TASK REQUIREMENTS
Leaving out every picture, copy the lines of the data exactly, from the first through the line containing "me.materials.append(stone)".

Content starts

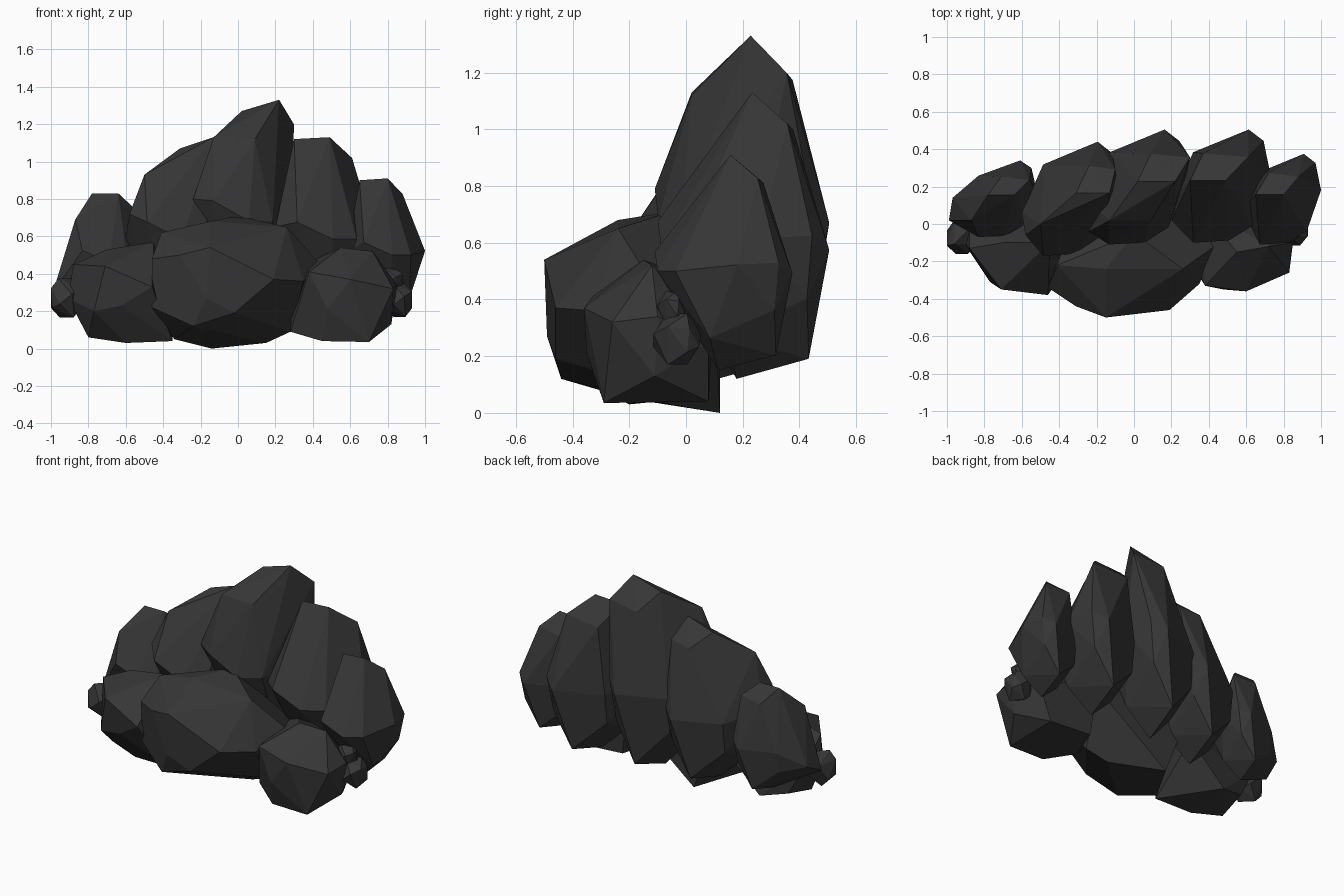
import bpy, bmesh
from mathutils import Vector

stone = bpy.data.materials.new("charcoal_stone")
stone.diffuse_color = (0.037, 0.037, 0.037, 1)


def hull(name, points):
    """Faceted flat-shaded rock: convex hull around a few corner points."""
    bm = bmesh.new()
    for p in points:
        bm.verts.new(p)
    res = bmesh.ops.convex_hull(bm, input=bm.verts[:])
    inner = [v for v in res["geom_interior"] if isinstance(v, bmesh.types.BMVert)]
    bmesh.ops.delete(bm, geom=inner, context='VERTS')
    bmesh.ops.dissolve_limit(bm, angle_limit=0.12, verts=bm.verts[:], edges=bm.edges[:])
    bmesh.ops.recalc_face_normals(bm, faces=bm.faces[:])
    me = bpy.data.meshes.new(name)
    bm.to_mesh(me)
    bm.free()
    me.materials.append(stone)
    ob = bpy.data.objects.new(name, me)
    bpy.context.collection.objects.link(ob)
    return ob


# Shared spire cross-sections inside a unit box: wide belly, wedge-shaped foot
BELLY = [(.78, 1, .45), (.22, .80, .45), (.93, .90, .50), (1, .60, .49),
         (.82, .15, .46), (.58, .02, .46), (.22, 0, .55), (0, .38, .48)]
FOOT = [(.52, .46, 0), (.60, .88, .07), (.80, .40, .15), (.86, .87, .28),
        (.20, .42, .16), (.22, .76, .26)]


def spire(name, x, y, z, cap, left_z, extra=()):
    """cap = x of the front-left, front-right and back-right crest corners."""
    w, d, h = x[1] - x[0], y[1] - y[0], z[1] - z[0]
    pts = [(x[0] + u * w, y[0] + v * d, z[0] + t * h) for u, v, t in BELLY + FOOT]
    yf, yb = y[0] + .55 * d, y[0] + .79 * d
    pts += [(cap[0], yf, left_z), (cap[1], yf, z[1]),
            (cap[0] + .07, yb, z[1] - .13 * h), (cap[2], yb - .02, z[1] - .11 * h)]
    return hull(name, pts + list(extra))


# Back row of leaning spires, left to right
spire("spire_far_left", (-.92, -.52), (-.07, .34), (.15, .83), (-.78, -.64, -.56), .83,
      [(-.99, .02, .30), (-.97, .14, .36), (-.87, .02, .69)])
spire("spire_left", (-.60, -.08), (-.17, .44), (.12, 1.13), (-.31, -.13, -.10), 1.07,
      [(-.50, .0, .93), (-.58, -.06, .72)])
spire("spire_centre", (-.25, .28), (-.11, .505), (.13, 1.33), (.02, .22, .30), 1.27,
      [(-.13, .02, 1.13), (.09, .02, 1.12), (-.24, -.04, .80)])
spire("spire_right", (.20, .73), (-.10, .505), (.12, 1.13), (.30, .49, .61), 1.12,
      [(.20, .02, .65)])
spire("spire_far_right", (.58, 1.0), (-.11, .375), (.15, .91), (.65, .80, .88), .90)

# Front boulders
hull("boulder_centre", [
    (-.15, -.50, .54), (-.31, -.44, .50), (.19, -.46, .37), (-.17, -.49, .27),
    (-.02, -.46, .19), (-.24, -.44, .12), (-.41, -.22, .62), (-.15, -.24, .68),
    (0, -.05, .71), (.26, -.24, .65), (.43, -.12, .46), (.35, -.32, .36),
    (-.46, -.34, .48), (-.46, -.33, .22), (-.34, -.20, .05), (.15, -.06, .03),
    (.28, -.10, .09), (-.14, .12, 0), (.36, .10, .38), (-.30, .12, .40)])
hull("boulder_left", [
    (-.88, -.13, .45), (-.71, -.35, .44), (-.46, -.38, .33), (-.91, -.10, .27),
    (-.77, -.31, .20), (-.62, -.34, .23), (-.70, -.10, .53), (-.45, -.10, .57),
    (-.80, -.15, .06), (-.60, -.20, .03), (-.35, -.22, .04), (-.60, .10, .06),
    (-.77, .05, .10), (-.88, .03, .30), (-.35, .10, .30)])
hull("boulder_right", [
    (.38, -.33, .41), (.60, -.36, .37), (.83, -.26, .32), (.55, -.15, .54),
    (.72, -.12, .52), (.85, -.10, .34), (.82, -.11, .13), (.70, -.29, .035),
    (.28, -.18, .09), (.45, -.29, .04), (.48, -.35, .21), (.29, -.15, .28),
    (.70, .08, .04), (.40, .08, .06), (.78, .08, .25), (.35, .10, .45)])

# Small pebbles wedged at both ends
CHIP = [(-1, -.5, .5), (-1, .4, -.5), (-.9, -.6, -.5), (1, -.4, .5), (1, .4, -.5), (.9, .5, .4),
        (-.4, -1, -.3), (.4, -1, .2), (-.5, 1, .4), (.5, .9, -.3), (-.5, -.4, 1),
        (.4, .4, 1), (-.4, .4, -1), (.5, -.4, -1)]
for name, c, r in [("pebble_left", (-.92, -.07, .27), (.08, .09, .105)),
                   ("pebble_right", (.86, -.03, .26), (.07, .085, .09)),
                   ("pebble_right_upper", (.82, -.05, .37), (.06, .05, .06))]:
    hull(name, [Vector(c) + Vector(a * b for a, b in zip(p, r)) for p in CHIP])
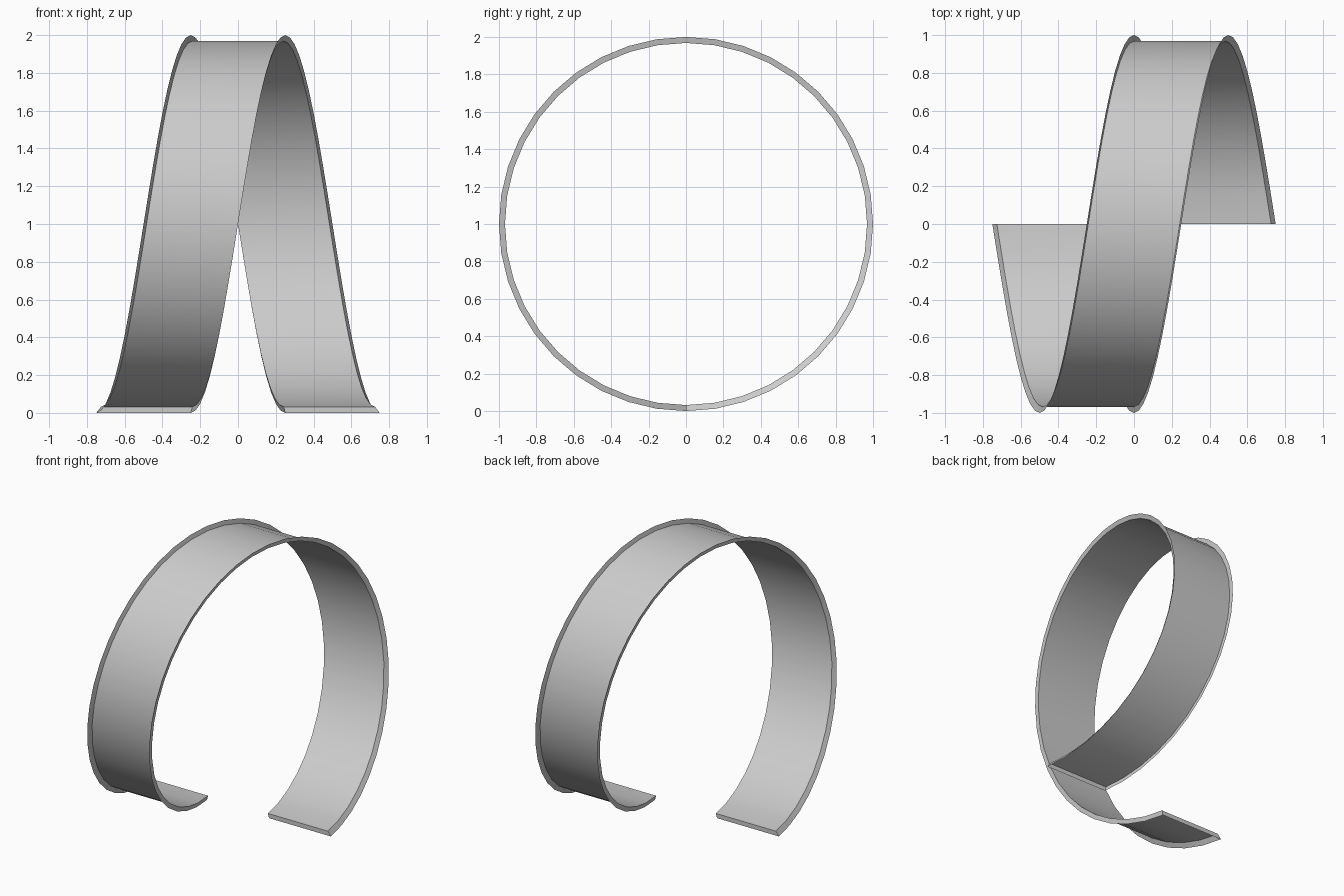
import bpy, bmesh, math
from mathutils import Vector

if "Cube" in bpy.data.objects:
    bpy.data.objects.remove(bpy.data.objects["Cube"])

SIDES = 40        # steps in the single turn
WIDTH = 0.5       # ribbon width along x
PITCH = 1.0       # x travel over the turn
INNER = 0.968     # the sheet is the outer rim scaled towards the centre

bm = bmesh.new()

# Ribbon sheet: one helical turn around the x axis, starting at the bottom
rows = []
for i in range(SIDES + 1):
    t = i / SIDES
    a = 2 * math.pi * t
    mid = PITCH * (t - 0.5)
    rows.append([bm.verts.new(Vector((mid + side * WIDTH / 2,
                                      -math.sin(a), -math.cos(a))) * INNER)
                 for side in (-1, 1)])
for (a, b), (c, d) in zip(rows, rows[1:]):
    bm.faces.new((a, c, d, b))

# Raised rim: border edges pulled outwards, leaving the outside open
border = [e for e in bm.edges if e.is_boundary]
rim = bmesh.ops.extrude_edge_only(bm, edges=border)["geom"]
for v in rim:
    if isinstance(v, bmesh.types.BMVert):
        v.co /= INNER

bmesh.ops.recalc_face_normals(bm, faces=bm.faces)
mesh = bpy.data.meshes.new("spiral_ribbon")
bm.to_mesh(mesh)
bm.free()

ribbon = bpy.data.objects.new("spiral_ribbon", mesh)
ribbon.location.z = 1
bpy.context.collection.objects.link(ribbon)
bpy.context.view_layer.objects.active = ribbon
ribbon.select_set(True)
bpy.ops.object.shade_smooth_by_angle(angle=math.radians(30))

Content ends

WORKED SOLUTION
import bpy, bmesh
from mathutils import Vector

stone = bpy.data.materials.new("charcoal_stone")
stone.diffuse_color = (0.037, 0.037, 0.037, 1)


def hull(name, points):
    """Faceted flat-shaded rock: convex hull around a few corner points."""
    bm = bmesh.new()
    for p in points:
        bm.verts.new(p)
    res = bmesh.ops.convex_hull(bm, input=bm.verts[:])
    inner = [v for v in res["geom_interior"] if isinstance(v, bmesh.types.BMVert)]
    bmesh.ops.delete(bm, geom=inner, context='VERTS')
    bmesh.ops.dissolve_limit(bm, angle_limit=0.12, verts=bm.verts[:], edges=bm.edges[:])
    bmesh.ops.recalc_face_normals(bm, faces=bm.faces[:])
    me = bpy.data.meshes.new(name)
    bm.to_mesh(me)
    bm.free()
    me.materials.append(stone)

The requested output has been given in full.